**Exercise objective**: Which lines hold the word "wood"? Copy each of them from the material.

**Records supplied**:
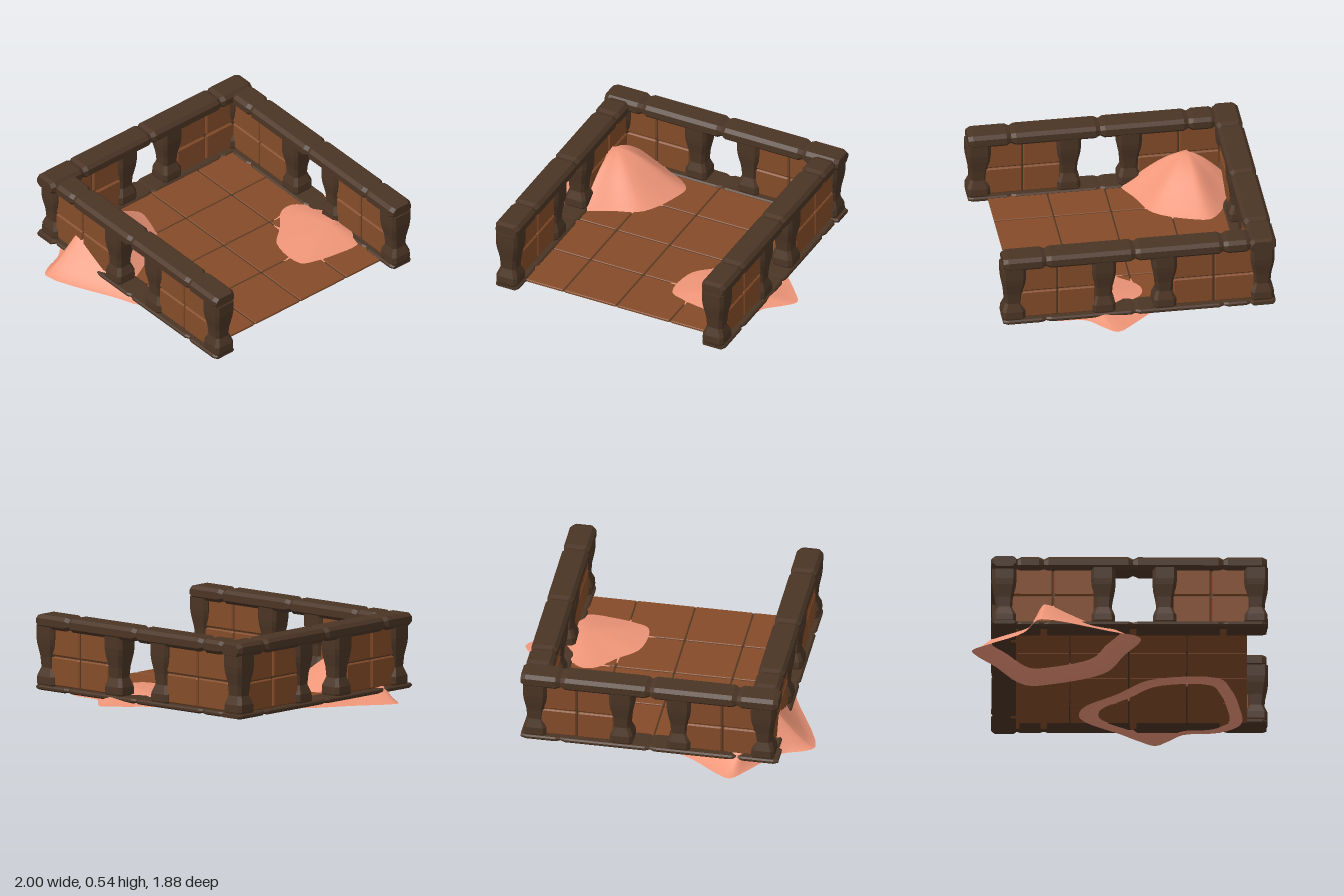
import * as THREE from 'three';

const wood = new THREE.MeshStandardMaterial({ color: 0x4b3525, flatShading: true });
const clay = new THREE.MeshStandardMaterial({ color: 0x854c29, flatShading: true });
const sand = new THREE.MeshStandardMaterial({ color: 0xee9578, side: THREE.DoubleSide });

// Closed solid through chamfered rectangles stacked along y: [y, halfX, halfZ, chamfer]
function loft(rings) {
  const pos = [], idx = [];
  for (const [y, a, b, c] of rings) {
    const pts = [[a, -b + c], [a, b - c], [a - c, b], [-a + c, b], [-a, b - c], [-a, -b + c], [-a + c, -b], [a - c, -b]];
    for (const [x, z] of pts) pos.push(x, y, z);
  }
  const top = (rings.length - 1) * 8, cap = rings.length * 8;
  pos.push(0, rings[0][0], 0, 0, rings[rings.length - 1][0], 0);
  for (let j = 0; j < 8; j++) {
    const k = (j + 1) % 8;
    for (let r = 0; r < top; r += 8) {
      idx.push(r + j, r + 8 + j, r + k, r + k, r + 8 + j, r + 8 + k);
    }
    idx.push(cap, j, k, cap + 1, top + k, top + j);
  }
  const g = new THREE.BufferGeometry();
  g.setAttribute('position', new THREE.Float32BufferAttribute(pos, 3));
  g.setIndex(idx);
  g.computeVertexNormals();
  return g;
}

function add(parent, name, geometry, material, x, y, z) {
  const mesh = new THREE.Mesh(geometry, material);
  mesh.name = name;
  mesh.position.set(x, y, z);
  parent.add(mesh);
  return mesh;
}

// Bevelled slab whose thickness runs along y
function slab(w, t, d, bevel) {
  const a = w / 2, b = d / 2, h = t / 2;
  return loft([
    [-h, a - bevel, b - bevel, 0.004], [-h + bevel, a, b, 0.006],
    [h - bevel, a, b, 0.006], [h, a - bevel, b - bevel, 0.004],
  ]);
}

// Beam with pinched ends; thickness h, width w, length along x
function beam(len, h, w) {
  const l = len / 2, a = h / 2, b = w / 2, c = Math.min(0.022, h * 0.3);
  const e = Math.min(0.03, len / 4), s = a * 0.78, t = b * 0.85;
  return loft([[-l, s, t, c], [-l + e, a, b, c], [l - e, a, b, c], [l, s, t, c]]).rotateZ(-Math.PI / 2);
}

// Pillar with a wide head, narrow waist and flared foot
function pillar() {
  return loft([
    [0.075, 0.066, 0.066, 0.02], [0.1, 0.075, 0.075, 0.02], [0.145, 0.073, 0.073, 0.02],
    [0.2, 0.053, 0.053, 0.018], [0.27, 0.058, 0.058, 0.018], [0.35, 0.073, 0.073, 0.02],
    [0.39, 0.077, 0.077, 0.02], [0.47, 0.077, 0.077, 0.02],
  ]);
}

// Tiled wall panel from x0 to x1, two rows high
function panel(parent, x0, x1) {
  const cols = 2, w = (x1 - x0) / cols;
  add(parent, 'panelCore', new THREE.BoxGeometry(x1 - x0, 0.38, 0.07), wood, (x0 + x1) / 2, 0.275, 0);
  for (let i = 0; i < cols; i++) {
    for (const y of [0.185, 0.378]) {
      const g = slab(w - 0.008, 0.1, 0.186, 0.008).rotateX(Math.PI / 2);
      add(parent, 'wallTile', g, clay, x0 + (i + 0.5) * w, y, 0);
    }
  }
}

// A wall along local x: beams between joints, pillars, panels and a sill
function wall(name, joints, pillars, panels) {
  const g = new THREE.Group();
  g.name = name;
  for (let i = 0; i + 1 < joints.length; i++) {
    const len = joints[i + 1] - joints[i], mid = (joints[i] + joints[i + 1]) / 2;
    add(g, 'topBeam', beam(len, 0.088, 0.17), wood, mid, 0.498, 0);
    add(g, 'sill', beam(len, 0.03, 0.165), wood, mid, 0.074, 0);
  }
  for (const x of pillars) add(g, 'pillar', pillar(), wood, x, 0, 0);
  for (const [a, b] of panels) panel(g, a, b);
  return g;
}

// Sand drift: an outline scaled towards its peak, following a height profile
function drift(parent, name, outline, cx, cz, base, height) {
  const curve = new THREE.CatmullRomCurve3(outline.map(([x, z]) => new THREE.Vector3(x, 0, z)), true, 'centripetal');
  const n = 64, rim = curve.getPoints(n).slice(0, n);
  const profile = [[0.1, 0.97], [0.2, 0.89], [0.3, 0.78], [0.4, 0.65], [0.5, 0.51], [0.6, 0.38],
    [0.7, 0.26], [0.8, 0.15], [0.9, 0.05], [1, 0]];
  const pos = [cx, base + height, cz], idx = [];
  for (const [t, f] of profile) {
    for (const p of rim) pos.push(cx + (p.x - cx) * t, base + height * f, cz + (p.z - cz) * t);
  }
  for (let j = 0; j < n; j++) {
    const k = (j + 1) % n;
    idx.push(0, 1 + k, 1 + j);
    for (let r = 0; r + 1 < profile.length; r++) {
      const a = 1 + r * n, b = a + n;
      idx.push(a + j, a + k, b + j, a + k, b + k, b + j);
    }
  }
  const g = new THREE.BufferGeometry();
  g.setAttribute('position', new THREE.Float32BufferAttribute(pos, 3));
  g.setIndex(idx);
  g.computeVertexNormals();
  add(parent, name, g, sand, 0, 0, 0);
}

export function createModel() {
  const model = new THREE.Group();
  model.name = 'ruinedRoom';

  // Floor: 4 x 4 bevelled tiles over dark grout
  const floor = new THREE.Group();
  floor.name = 'floor';
  const xs = [-0.74, -0.367, 0.007, 0.385, 0.77], zs = [-0.7, -0.32, 0.052, 0.42, 0.805];
  add(floor, 'grout', new THREE.BoxGeometry(1.5, 0.007, 1.49), wood, 0.015, 0.069, 0.052);
  for (let i = 0; i < 4; i++) {
    for (let j = 0; j < 4; j++) {
      const g = slab(xs[i + 1] - xs[i] - 0.008, 0.018, zs[j + 1] - zs[j] - 0.008, 0.004);
      add(floor, 'floorTile', g, clay, (xs[i] + xs[i + 1]) / 2, 0.069, (zs[j] + zs[j + 1]) / 2);
    }
  }
  model.add(floor);

  // Back wall with both corner pillars
  const back = wall('backWall', [-0.815, -0.55, 0.01, 0.585, 0.84], [-0.715, -0.175, 0.195, 0.75],
    [[-0.69, -0.22], [0.24, 0.72]]);
  back.position.z = -0.735;
  model.add(back);

  // Side walls, local x running towards the back
  for (const [name, x] of [['rightWall', -0.713], ['leftWall', 0.748]]) {
    const side = wall(name, [-0.925, -0.65, -0.08, 0.485, 0.66], [-0.857, -0.28, 0.11],
      [[-0.82, -0.33], [0.16, 0.69]]);
    side.rotation.y = Math.PI / 2;
    side.position.x = x;
    model.add(side);
  }

  // Sand drifts spilling through the walls
  drift(model, 'tallSandDrift', [
    [-1, -0.5], [-0.95, -0.55], [-0.79, -0.62], [-0.62, -0.84], [-0.53, -0.94], [-0.45, -0.91],
    [-0.3, -0.8], [-0.01, -0.6], [-0.03, -0.42], [-0.19, -0.1], [-0.45, 0.02], [-0.69, 0.13], [-0.75, 0.1], [-0.8, -0.02],
  ], -0.63, -0.47, 0.005, 0.305);
  drift(model, 'lowSandDrift', [
    [0.995, 0.22], [0.93, 0.3], [0.83, 0.4], [0.8, 0.62], [0.68, 0.76], [0.4, 0.75], [0.15, 0.7], [-0.02, 0.62],
    [0, 0.2], [0.22, -0.02], [0.43, -0.24], [0.6, -0.25], [0.83, 0.01], [0.92, 0.11],
  ], 0.63, 0.36, 0.05, 0.068);

  return model;
}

**Output of the task**:
const wood = new THREE.MeshStandardMaterial({ color: 0x4b3525, flatShading: true });
  add(parent, 'panelCore', new THREE.BoxGeometry(x1 - x0, 0.38, 0.07), wood, (x0 + x1) / 2, 0.275, 0);
    add(g, 'topBeam', beam(len, 0.088, 0.17), wood, mid, 0.498, 0);
    add(g, 'sill', beam(len, 0.03, 0.165), wood, mid, 0.074, 0);
  for (const x of pillars) add(g, 'pillar', pillar(), wood, x, 0, 0);
  add(floor, 'grout', new THREE.BoxGeometry(1.5, 0.007, 1.49), wood, 0.015, 0.069, 0.052);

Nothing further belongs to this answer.